The life and legacy of the multifaceted artist Thomas Brasch will be the topic of discussion by a panel including Professor Cathy Gelbin (The University of Manchester), German Consul General in New York, David Gill, and artist Alexander Polzin. Dr. Melanie Lorek (CUNY) will moderate.
About the Speakers
Professor Cathy Gelbin is the co-editor of the Leo Baeck Institute Year Book for German-Jewish History and Culture (Oxford Journals). She is a film historian and cultural studies scholar with special interests in European life and its Jewish cultures. Her work on feature film, video testimony, literary texts and live art has focused on Holocaust representations and the dynamics of modern German-speaking Jewish culture. Before joining the University of Manchester, she was Research Associate and Director of Research and Educational Programmes at the Centre for German-Jewish Studies, University of Sussex.
David Gill, German Consul General in New York, was born in Schönebeck/Elbe in 1966. He has been the Consul General in New York since August 2017. Prior to his appointment, he served as State Secretary and Head of the Office of the Federal President from 2012-2017.
Dr. Melanie Lorek is Assistant Professor of Sociology and Human Relations at CUNY School of Professional Studies. Her work focuses on the current relevance and commemoration of the GDR and socialist thought. In her recent scholarship she examined how East Germans remember the German reunification as well as the social and symbolic meanings of GDR recipes posted online. She is currently preparing a book manuscript examining the ways in which the commemoration of East Germany’s socialist past is used to construct, build, and negotiate its present.

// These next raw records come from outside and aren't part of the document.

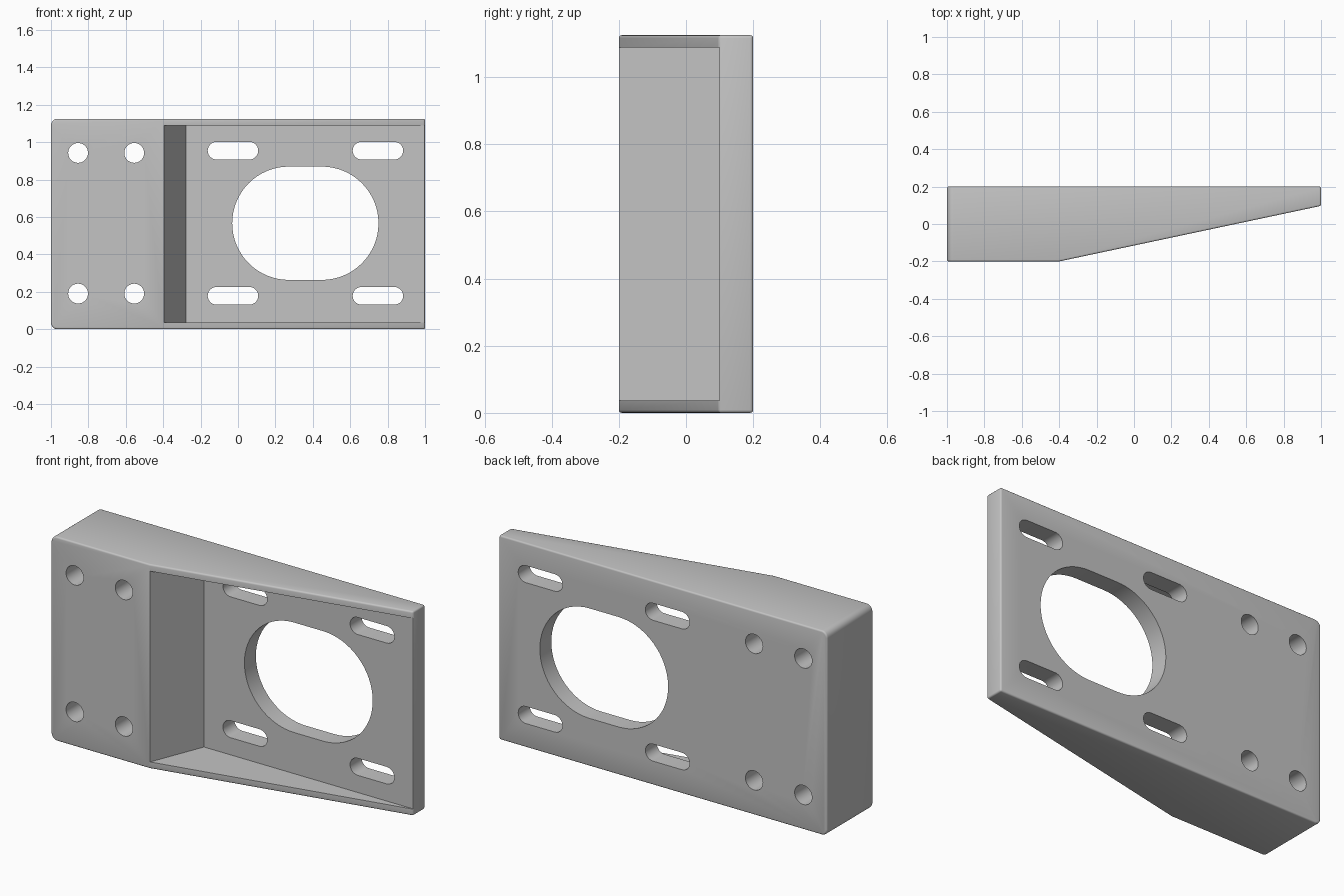
import bpy
import bmesh
import math

cube = bpy.data.objects.get("Cube")
if cube:
    bpy.data.objects.remove(cube, do_unlink=True)

HEIGHT = 1.125
MID_Z = HEIGHT / 2 + 0.004

grey = bpy.data.materials.new("plain grey")
grey.use_nodes = True
colour = (0.55, 0.55, 0.55, 1)
grey.diffuse_color = colour
grey.node_tree.nodes["Principled BSDF"].inputs["Base Color"].default_value = colour


def prism(name, outline, offset):
    """Extrude a closed 3D outline along an offset into a solid."""
    bm = bmesh.new()
    face = bm.faces.new([bm.verts.new(p) for p in outline])
    new = bmesh.ops.extrude_face_region(bm, geom=[face])["geom"]
    verts = [g for g in new if isinstance(g, bmesh.types.BMVert)]
    bmesh.ops.translate(bm, verts=verts, vec=offset)
    bmesh.ops.recalc_face_normals(bm, faces=bm.faces)
    mesh = bpy.data.meshes.new(name)
    bm.to_mesh(mesh)
    bm.free()
    mesh.materials.append(grey)
    obj = bpy.data.objects.new(name, mesh)
    bpy.context.collection.objects.link(obj)
    return obj


def slot_outline(x, z, radius, straight, steps):
    """Rounded slot outline in front of the bracket; straight=0 is a circle."""
    points = []
    for side, start in ((1, -math.pi / 2), (-1, math.pi / 2)):
        for i in range(steps + (straight > 0)):
            a = start + math.pi * i / steps
            points.append((x + side * straight + radius * math.cos(a), -0.5,
                           z + radius * math.sin(a)))
    return points


def apply(obj, modifier):
    bpy.context.view_layer.objects.active = obj
    bpy.ops.object.modifier_apply(modifier=modifier.name)


def cut(obj, cutter):
    mod = obj.modifiers.new("cut", "BOOLEAN")
    mod.operation = "DIFFERENCE"
    mod.solver = "EXACT"
    mod.object = cutter
    apply(obj, mod)
    bpy.data.objects.remove(cutter, do_unlink=True)


# Tapered body
profile = [(-1, -0.2), (-0.4, -0.2), (1, 0.097), (1, 0.2), (-1, 0.2)]
bracket = prism("bracket", [(x, y, 0) for x, y in profile], (0, 0, HEIGHT))

# Rounded corners at the thick end
bm = bmesh.new()
bm.from_mesh(bracket.data)
corners = [e for e in bm.edges if all(v.co.x < -0.99 for v in e.verts)
           and abs(e.verts[0].co.z - e.verts[1].co.z) < 0.01]
bmesh.ops.bevel(bm, geom=corners, offset=0.035, segments=6, profile=0.5,
                affect="EDGES")
bm.to_mesh(bracket.data)
bm.free()

# Softened outer edges
soft = bracket.modifiers.new("soft edges", "BEVEL")
soft.width = 0.009
soft.segments = 3
soft.limit_method = "ANGLE"
soft.angle_limit = math.radians(30)
apply(bracket, soft)

# Pocket between the two side rails, open at the thin end
pocket = [(-0.477, -0.4), (-0.277, 0.1), (1.2, 0.1), (1.2, -0.4)]
cut(bracket, prism("pocket_cutter", [(x, y, 0.037) for x, y in pocket],
                   (0, 0, HEIGHT - 0.074)))

# Large oval opening, round bolt holes and adjustment slots
holes = [(0.36, MID_Z, 0.303, 0.088, 32)]
for side in (-1, 1):
    holes += [(x, MID_Z + side * 0.376, 0.053, 0, 16) for x in (-0.855, -0.555)]
    holes += [(x, MID_Z + side * 0.388, 0.047, 0.088, 14) for x in (-0.027, 0.748)]
for hole in holes:
    cut(bracket, prism("hole_cutter", slot_outline(*hole), (0, 1, 0)))

bpy.ops.object.select_all(action="DESELECT")
bracket.select_set(True)
bpy.context.view_layer.objects.active = bracket
bpy.ops.object.shade_smooth_by_angle(angle=math.radians(35))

Alexander Polzin, born in East Berlin in 1973, originally trained as a stonemason. He enjoys an international career as a sculptor, painter, stage designer and opera director. In addition, he develops unique collaborations with writers, composers, musicians, choreographers and scholars from all over the world. He was a close friend of Brasch's and organized a multifaceted tribute to Brasch at the 2021 Berlin International Literature Festival.
Part of the Thomas Brasch Retrospective

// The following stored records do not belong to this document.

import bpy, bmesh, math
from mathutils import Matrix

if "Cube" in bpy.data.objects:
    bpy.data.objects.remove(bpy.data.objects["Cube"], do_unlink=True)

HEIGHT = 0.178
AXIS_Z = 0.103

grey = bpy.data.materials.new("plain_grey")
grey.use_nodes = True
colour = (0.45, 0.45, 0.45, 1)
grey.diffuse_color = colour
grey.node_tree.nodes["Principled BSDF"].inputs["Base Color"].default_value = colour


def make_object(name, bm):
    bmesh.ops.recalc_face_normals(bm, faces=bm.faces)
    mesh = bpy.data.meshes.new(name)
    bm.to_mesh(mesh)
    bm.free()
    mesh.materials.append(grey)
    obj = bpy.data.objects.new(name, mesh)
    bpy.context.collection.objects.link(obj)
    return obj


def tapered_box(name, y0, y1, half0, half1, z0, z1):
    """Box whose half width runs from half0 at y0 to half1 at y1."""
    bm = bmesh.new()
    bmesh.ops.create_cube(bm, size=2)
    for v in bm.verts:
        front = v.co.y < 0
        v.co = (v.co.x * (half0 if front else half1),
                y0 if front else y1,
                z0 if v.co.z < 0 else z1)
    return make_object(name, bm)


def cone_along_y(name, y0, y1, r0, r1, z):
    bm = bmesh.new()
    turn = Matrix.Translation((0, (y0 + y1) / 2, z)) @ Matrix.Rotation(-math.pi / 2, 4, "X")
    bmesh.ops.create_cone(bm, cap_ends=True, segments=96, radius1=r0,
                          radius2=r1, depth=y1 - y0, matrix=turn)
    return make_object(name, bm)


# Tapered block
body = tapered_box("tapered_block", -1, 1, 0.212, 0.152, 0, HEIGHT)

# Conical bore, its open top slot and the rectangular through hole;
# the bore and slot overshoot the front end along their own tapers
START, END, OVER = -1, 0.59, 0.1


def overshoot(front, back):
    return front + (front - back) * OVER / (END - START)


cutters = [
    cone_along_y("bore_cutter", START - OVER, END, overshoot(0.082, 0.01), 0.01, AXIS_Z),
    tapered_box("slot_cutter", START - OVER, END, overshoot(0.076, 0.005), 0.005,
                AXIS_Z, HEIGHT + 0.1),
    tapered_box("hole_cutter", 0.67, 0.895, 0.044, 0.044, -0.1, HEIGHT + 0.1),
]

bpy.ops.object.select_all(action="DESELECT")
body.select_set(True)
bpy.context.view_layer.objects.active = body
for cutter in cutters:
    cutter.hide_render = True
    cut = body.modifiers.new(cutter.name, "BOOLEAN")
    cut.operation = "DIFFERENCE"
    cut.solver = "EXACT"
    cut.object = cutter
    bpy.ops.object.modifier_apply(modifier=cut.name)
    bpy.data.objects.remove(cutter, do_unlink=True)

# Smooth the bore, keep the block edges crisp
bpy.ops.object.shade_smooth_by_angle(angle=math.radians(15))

Born in England to Kindertransport refugees who were active Communists – Thomas Brasch came to embody the fault lines of German history like few other artists. As his father Horst Brasch rose in the ranks of East Germany’s ruling Socialist Unity Party, Thomas became an uncompromisingly radical writer whose activism led to censorship and three months in prison. After his move to West Germany, he refused to play the role of GDR-dissident and focused his critique on West German society and German history in plays, poetry, and a series of brilliant but challenging films. Although he is highly regarded as a translator of Chekhov’s and Shakespeare’s works into German, none of Thomas Brasch’s major works have ever been published in English. His major films, jarring meditations on German history such as Der Passagier – Welcome to Germany (1988, starring Tony Curtis as a choleric Hollywood director who returns to Germany to make a film about his experience in a concentration camp), are rarely shown in the United States. This spring, LBI, the Goethe-Institut New York, The German Film Office, The German Consulate General in New York, Deutsches Haus at NYU, and the Friends of Freiburg Alumni of North America will re-introduce audiences to this remarkable artist and story.